    By the end of election day, it looked like Samuel Tilden was on his way of receiving about 204 electoral votes to become the new president of the United States as you only needed 185 or more to win this election. Republicans however disputed many of the votes that Tilden got due to the intimidation tactics the Democrats used to suppress African Americans from voting, while the Democrats accuse the Republicans of refusing to count Tilden votes in certain states and giving more votes to Hayes. Eventually, Congress created an electoral commission to figure out exactly who should get the 20 electoral votes that were disputed in the states of Louisiana, Oregon, South Carolina and Florida.

    The electoral commission saw 15 elected officials being chosen to make this decision with seven of them being Democrats and seven being Republicans with the last official to be involved in the commission was Supreme Court Justice, David Davis who was Abraham Lincoln’s campaign advisor in 1860 and who also got an electoral vote back in 1872. 

    Davis was the only independent to be on the commission and it was unclear who he would support when it came to deciding the winner until it was revealed that the Democrats within the Illinois legislature attempted to bribe Davis by electing him to the U.S. Senate hoping that this would lead to Davis voting with the Democrats.

    Unfortunately for the Democrats, Davis excused himself from the commission to take the senate position and another Supreme Court Justice soon replaced him, Joseph Bradley who just so happened to be a Republican and after voting among party lines in an 8-7 decision, Rutherford B. Hayes would get all of the 20 electoral votes and the Democratic Party would completely accept this ruling…Just kidding 

    Compromise and Results

    Considering it’s been almost 30 years since a Democrat was elected to the White House and the previous two presidential elections saw the GOP win under dubious circumstances, the Democratic Party refuses to go along with the decision made by the electoral commission and this leads to much violence throughout the country with the Democrats threatening to use an endless amount of filibusters to oppose Hayes’ anointment as president and their even going so far as to think about starting a second Civil War.
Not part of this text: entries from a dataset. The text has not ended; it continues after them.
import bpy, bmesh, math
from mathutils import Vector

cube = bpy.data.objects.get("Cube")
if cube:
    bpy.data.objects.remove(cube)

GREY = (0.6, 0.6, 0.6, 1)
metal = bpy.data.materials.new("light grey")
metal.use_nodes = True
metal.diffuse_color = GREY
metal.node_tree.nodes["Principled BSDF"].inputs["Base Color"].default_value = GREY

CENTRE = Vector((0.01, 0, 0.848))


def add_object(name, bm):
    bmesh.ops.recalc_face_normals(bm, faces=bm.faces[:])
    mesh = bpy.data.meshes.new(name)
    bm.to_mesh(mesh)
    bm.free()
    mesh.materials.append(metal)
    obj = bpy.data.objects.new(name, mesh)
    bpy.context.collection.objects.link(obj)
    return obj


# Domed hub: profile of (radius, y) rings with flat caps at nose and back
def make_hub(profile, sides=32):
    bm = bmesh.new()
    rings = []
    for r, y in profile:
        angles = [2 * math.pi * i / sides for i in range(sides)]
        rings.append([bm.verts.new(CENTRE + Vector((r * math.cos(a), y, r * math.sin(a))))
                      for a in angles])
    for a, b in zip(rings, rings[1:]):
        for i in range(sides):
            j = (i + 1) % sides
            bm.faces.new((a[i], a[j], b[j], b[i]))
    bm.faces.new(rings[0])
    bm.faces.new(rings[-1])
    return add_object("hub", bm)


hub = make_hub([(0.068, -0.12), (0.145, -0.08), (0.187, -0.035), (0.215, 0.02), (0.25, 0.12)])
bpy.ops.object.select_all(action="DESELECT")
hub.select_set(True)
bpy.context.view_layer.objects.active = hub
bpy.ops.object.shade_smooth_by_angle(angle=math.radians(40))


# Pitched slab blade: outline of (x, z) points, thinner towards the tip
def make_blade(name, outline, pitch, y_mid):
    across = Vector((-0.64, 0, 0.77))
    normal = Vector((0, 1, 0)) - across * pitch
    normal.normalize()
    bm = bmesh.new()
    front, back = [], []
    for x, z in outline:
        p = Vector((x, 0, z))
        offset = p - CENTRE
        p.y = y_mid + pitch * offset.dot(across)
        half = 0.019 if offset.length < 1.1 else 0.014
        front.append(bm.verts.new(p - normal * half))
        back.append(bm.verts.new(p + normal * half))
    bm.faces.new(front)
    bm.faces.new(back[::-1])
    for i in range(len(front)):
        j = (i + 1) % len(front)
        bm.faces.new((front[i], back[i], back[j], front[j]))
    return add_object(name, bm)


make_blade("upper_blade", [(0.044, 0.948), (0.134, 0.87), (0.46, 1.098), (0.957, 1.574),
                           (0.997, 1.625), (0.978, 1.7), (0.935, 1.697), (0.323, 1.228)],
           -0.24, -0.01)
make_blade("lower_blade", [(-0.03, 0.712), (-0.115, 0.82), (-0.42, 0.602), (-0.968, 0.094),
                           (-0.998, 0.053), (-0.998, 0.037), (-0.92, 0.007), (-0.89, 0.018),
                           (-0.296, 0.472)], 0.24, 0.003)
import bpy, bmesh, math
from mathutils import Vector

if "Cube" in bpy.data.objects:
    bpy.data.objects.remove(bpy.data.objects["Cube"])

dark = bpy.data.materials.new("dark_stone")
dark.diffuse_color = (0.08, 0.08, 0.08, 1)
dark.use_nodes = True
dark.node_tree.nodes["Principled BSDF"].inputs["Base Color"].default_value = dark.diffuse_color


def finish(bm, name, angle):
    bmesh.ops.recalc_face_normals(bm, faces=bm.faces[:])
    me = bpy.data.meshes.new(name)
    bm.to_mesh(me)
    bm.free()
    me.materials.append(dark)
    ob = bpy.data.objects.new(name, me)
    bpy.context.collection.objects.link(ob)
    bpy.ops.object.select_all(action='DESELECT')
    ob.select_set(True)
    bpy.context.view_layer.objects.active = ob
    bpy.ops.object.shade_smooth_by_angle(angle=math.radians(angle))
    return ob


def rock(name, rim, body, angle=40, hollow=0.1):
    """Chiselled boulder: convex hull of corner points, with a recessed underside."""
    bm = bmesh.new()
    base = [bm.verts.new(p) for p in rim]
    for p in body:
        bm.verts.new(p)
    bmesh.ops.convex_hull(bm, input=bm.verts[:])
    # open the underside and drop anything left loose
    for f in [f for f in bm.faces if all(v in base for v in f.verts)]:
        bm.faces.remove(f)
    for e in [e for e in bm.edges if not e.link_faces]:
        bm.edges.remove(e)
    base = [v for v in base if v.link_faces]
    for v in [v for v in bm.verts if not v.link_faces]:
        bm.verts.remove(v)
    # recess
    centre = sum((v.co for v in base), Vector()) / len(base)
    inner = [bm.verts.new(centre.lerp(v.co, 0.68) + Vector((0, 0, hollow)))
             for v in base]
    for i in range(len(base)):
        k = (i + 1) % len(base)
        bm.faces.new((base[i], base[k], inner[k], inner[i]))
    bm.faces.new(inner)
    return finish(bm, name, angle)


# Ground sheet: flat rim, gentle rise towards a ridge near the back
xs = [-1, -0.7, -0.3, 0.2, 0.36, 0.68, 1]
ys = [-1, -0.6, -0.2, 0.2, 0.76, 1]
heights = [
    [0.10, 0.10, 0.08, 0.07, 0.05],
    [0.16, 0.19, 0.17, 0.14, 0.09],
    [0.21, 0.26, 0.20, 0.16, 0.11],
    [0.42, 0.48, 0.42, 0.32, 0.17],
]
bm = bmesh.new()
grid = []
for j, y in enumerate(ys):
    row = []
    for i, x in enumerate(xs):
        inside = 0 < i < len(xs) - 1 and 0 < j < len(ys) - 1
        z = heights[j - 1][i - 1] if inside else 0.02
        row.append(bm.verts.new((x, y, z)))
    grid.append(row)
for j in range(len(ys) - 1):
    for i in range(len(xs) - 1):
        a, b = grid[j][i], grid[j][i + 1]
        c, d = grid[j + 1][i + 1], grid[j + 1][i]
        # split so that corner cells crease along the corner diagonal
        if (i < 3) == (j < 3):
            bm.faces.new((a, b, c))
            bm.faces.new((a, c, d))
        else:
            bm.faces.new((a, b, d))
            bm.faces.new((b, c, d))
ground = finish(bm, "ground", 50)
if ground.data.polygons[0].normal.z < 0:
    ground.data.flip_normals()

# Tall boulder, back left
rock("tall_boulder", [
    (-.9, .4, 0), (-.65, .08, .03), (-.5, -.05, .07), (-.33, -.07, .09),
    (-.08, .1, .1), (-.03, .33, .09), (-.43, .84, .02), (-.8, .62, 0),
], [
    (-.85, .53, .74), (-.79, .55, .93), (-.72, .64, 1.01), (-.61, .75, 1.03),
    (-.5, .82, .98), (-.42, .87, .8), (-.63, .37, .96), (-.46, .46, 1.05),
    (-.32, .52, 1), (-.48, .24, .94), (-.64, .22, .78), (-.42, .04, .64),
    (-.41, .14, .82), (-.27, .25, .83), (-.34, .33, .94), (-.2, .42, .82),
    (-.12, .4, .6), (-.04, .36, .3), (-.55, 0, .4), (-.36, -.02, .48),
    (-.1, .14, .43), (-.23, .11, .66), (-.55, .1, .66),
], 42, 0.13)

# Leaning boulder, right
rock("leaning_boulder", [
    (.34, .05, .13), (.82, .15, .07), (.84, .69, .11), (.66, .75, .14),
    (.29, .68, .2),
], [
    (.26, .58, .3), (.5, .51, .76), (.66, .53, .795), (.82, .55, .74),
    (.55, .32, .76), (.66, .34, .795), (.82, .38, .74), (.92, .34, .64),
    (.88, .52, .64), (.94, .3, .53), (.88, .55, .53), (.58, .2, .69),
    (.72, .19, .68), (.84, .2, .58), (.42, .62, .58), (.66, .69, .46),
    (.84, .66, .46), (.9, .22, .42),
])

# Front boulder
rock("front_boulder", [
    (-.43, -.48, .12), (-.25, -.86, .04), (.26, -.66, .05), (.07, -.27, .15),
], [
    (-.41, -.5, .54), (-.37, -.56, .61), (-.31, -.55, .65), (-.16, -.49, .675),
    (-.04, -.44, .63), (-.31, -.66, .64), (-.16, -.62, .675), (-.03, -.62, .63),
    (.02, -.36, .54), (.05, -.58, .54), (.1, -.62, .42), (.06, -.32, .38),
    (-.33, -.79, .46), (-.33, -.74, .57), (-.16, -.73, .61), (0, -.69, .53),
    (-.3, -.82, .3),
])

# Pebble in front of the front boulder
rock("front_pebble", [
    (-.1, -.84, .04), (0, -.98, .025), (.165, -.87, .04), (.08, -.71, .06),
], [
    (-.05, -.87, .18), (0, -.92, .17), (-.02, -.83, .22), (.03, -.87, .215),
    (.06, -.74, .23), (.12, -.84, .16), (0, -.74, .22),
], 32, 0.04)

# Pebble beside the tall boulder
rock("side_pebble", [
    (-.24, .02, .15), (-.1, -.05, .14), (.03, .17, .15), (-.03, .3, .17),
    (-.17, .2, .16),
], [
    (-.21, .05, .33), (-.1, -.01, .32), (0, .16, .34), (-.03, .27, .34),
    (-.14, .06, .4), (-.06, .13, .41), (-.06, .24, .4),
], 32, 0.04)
    To settle this matter once and for all, the Republicans commit what some call ‘The Great Betrayal’ when they met with the Democrats at the Wormley’s Hotel to propose a compromise which states that Democrats will allow Hayes to become the new president of the United States and in return the Republicans will withdraw all military troops in the South allowing the Democrats to continue on with their racist white policies as they had done before the civil war. ‘The Compromise of 1877’ as it was called saw the end of the Reconstruction Era and led to the rise of Jim Crow laws being spread throughout the South, which resulted in the segregation and disfranchisement of African Americans for almost an entire century.

    As a result of all of this, Rutherford B. Hayes was sworn in as the 19th president of the United States with 185 electoral votes to Samuel J. Tilden’s 184 electoral votes; As if Tilden losing the election in such a way wasn’t bad enough, he beat Rutherford with a more of the popular vote as Tilden got 50.9% to Hayes’ 47.9%. Oh yeah… Peter Cooper and the Greenback Party finished third with no electoral votes and roughly 1% of the popular vote.
    Hayes’ victory in the electoral vote is still to this day the smallest win of any U.S. presidential election in history and it also marked the second time since 1824 in which the person who won the popular vote in an election didn’t become president.

    So that’s the election of 1876, what a wild and insane ride this was filled with corruption, intimidation, a disputed winner and the future of African Americans in the U.S. being drastically changed for many years to come.

    The Election of 1872:  Ulysses S. Grant vs. Horace Greely
    The Election Of 1872: Ulysses S. Grant vs. Horace Greeley (blogofwrestling52.blogspot.com)